Fish Eagle Peak (also known as Solomon Peak) is the unofficial name for point 7095 at the head of Scatter Creek in the Alpine Lakes Wilderness. It commands a central position between the Stuart Range to the south, and the Mt. Daniel area to the northwest. Technically easy (mostly Class 2), the main challenge in climbing this peak will consist of the many different stream crossings, some of which can be very challenging depending upon conditions. The Scatter Creek trail, which gives access to the peak, is also a very steep and rocky trail which shows almost no maintenance. For a nice scramble in a beautiful area that doesn't see much traffic, Fish Eagle is a good option.
TOPO! Software Image
Creek Crossing #2
Drive Interstate 90 eighty miles east from Seattle. Get off at the Salmon La Sac exit #80 and head north through Roslyn and Ronald. Continue past Salmon La Sac and continue 9 miles until just before the Scatter Creek Crossing. Find Scatter Creek Trail #1328.
Hike up a steep, rocky trail with no switchbacks for about 1.5 miles, and look for a junction. There are many windfalls on this trail, as the Forest Service (we were told by them) is trying to having this area revert to wilderness. Head left at the junction. You will soon come to two large stream crossings. The first is challenging, the second even harder. After the second stream crossing, the trail enters boggy meadows and peters out. Head upstream parallel to the creek in muddy marsh, and eventually, you will find the trail again. Follow this trail to the headwaters of Scatter Creek. Great campsite here. Directly above the headwaters is Scatter Creek Pass. Gain the pass (about 5800 feet), and gain the final 1300 feet by following the ridge north to the summit. Class 2. Elevation Gain: 3800 feet. Round trip: 11 miles.

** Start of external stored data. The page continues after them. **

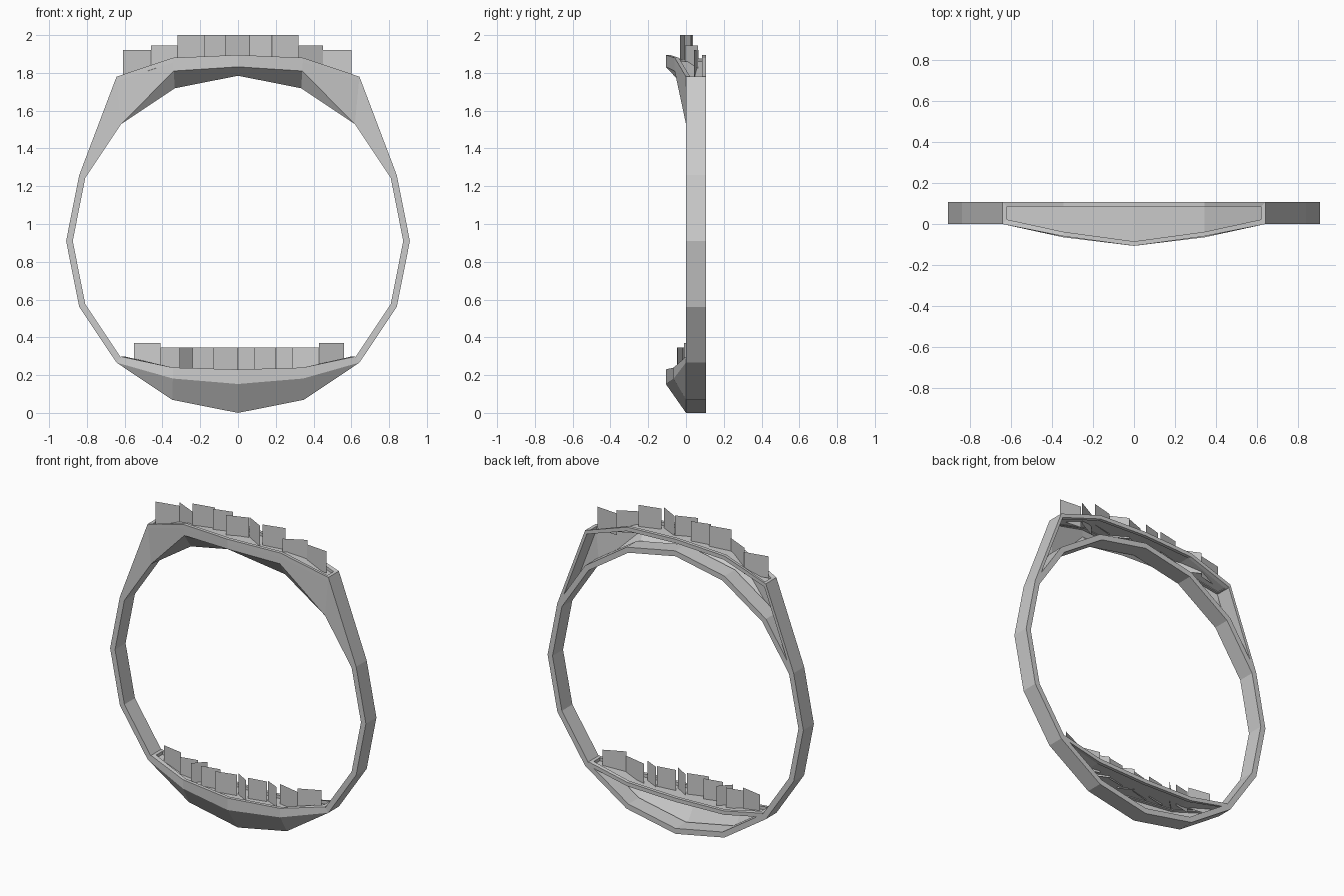
import bpy, bmesh, math

cube = bpy.data.objects.get("Cube")
if cube:
    bpy.data.objects.remove(cube, do_unlink=True)

grey = bpy.data.materials.new("plain_grey")
grey.use_nodes = True
COLOUR = (0.6, 0.6, 0.6, 1)
grey.diffuse_color = COLOUR
grey.node_tree.nodes["Principled BSDF"].inputs["Base Color"].default_value = COLOUR

R_OUT, R_IN, BACK = 0.91, 0.875, 0.107
STEP = math.tau / 16


def loft(name, rows, close_rows=False, close_cols=False, solid=False):
    """Quads between neighbouring rows of points."""
    bm = bmesh.new()
    grid = [[bm.verts.new(p) for p in row] for row in rows]
    n, m = len(grid), len(grid[0])
    for i in range(n if close_rows else n - 1):
        for j in range(m if close_cols else m - 1):
            a, b = grid[i], grid[(i + 1) % n]
            k = (j + 1) % m
            bm.faces.new((a[j], a[k], b[k], b[j]))
    if solid:
        for row in (grid[0], grid[-1]):
            bm.faces.new(row)
    bmesh.ops.remove_doubles(bm, verts=bm.verts, dist=0.0005)
    bmesh.ops.recalc_face_normals(bm, faces=bm.faces)
    mesh = bpy.data.meshes.new(name)
    bm.to_mesh(mesh)
    bm.free()
    mesh.materials.append(grey)
    obj = bpy.data.objects.new(name, mesh)
    bpy.context.collection.objects.link(obj)
    return obj


def mirrored(half):
    """Points listed from the middle to the left end, mirrored across x."""
    return [(-x, y, z) for x, y, z in half[:0:-1]] + half


def on_ring(radius, i, y=0):
    return (radius * math.sin(i * STEP), y, R_OUT + radius * math.cos(i * STEP))


# Hoop
loft("hoop", [[on_ring(R_IN, i, 0), on_ring(R_OUT, i, 0),
               on_ring(R_OUT, i, BACK), on_ring(R_IN, i, BACK)]
              for i in range(16)], True, True)


def planter(level, top, lip, base):
    """Open-backed trough: front panel, rim frame and soil."""
    top, lip, base = mirrored(top), mirrored(lip), mirrored(base)
    loft(level + "_front_panel", [top, lip, base])

    # Rim frame with a rectangular section
    w, d = 0.022, 0.025
    back = [(x, BACK, z) for x, y, z in reversed(top)]
    outer = top + back
    end = top[-1][0]
    squeeze = (end - w) / end

    def inset(p, front):
        at_end = abs(p[0]) > end - 0.001
        x = p[0] * squeeze if at_end else p[0]
        return (x, p[1] + (w if front else -w), p[2])

    front_in = [inset(p, True) for p in top]
    back_in = [inset(p, False) for p in back]
    inner = front_in + back_in

    def lower(pts, by):
        return [(x, y, z - by) for x, y, z in pts]

    loft(level + "_rim", [outer, inner, lower(inner, d), lower(outer, d)], True, True)
    loft(level + "_soil", [lower(front_in, 0.02), lower(back_in[::-1], 0.02)])


planter("upper",
        [(0, -BACK, 1.895), (0.345, -0.06, 1.88), (0.643, 0, 1.78)],
        [(0, -BACK, 1.832), (0.34, -0.06, 1.81), on_ring(R_IN, 2)],
        [on_ring(R_IN, i) for i in range(3)])
planter("lower",
        [(0, -BACK, 0.23), (0.345, -0.065, 0.24), (0.619, 0, 0.298)],
        [(0, -BACK, 0.153), (0.345, -0.065, 0.182), on_ring(R_OUT, 6)],
        [on_ring(R_OUT, 8 - i) for i in range(3)])

# Shoulders joining the hoop to the upper trough
for side, name in ((1, "left"), (-1, "right")):
    low, low_in = on_ring(R_OUT, 3), on_ring(R_IN, 3)
    elbow, corner = on_ring(R_IN, 2), (0.643, 0, 1.78)

    def at(p, y, dx=0):
        return (side * (p[0] - dx), y, p[2])

    loft(name + "_shoulder_front", [[at(low, 0), at(corner, 0)],
                                    [at(low_in, 0), at(elbow, 0)]])
    loft(name + "_shoulder_wall",
         [[at(p, 0), at(p, BACK), at(p, BACK, 0.02), at(p, 0.002, 0.02)]
          for p in (low, corner)], close_cols=True, solid=True)


def leaf_cards(level, cards, height):
    """Thin upright cards: x start, x end, y, top, turn in degrees."""
    for i, (x0, x1, y, top, turn) in enumerate(cards):
        dx = (x1 - x0) / 2
        dy = dx * math.tan(math.radians(turn))
        x = (x0 + x1) / 2
        loft(f"{level}_leaf_card_{i + 1}",
             [[(x - dx, y - dy, z), (x + dx, y + dy, z)] for z in (top - height, top)])


leaf_cards("upper", [
    (-0.61, -0.46, 0.05, 1.92, 12), (-0.46, -0.32, 0.03, 1.945, -25),
    (-0.32, -0.18, 0.01, 2, 12), (-0.18, -0.06, 0.02, 2, 15),
    (-0.07, 0.06, 0, 2, 20), (0.06, 0.18, 0, 2, -28),
    (0.18, 0.32, 0.01, 2, 14), (0.32, 0.45, 0.03, 1.945, 28),
    (0.45, 0.6, 0.05, 1.92, -5)], 0.14)
leaf_cards("lower", [
    (-0.55, -0.41, 0.02, 0.37, -10), (-0.41, -0.3, 0.01, 0.345, 12),
    (-0.31, -0.24, 0, 0.345, 45), (-0.24, -0.12, -0.02, 0.345, 12),
    (-0.13, 0, -0.03, 0.345, 15), (0, 0.09, -0.02, 0.345, -30),
    (0.08, 0.2, 0, 0.345, 10), (0.2, 0.29, 0, 0.345, -25),
    (0.28, 0.43, 0.01, 0.345, -12), (0.43, 0.56, 0.02, 0.37, 25)], 0.14)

Daniel from Fish Eagle
Stuart and Ingalls Peaks
This is a non-protected area, and so officially, there is no red tape. However, there are some over-zealous rangers lurking about. My partner and I put up some red tape to mark the way through the marshy bogs. Judging from the condition of the trail, with no apparent maintenance in years, we thought there would be no problem. The next day, my partner gets a call from the Forest Service. Apparently, an irate ranger saw the tape, and on the off-chance that the person who had marked it had climbed the peak, he climbed the peak, hoping to find the guilty party in the summit register. He then wrote down our names, looked up my friend's number in the phone book, and called, admonishing him not to use red tape. Now that's determination.
For those who wish to contact the Forest Service, use the following contact information:
US Forest Service
Cle Elum Ranger District
West 2nd Street
Cle Elum, WA 98922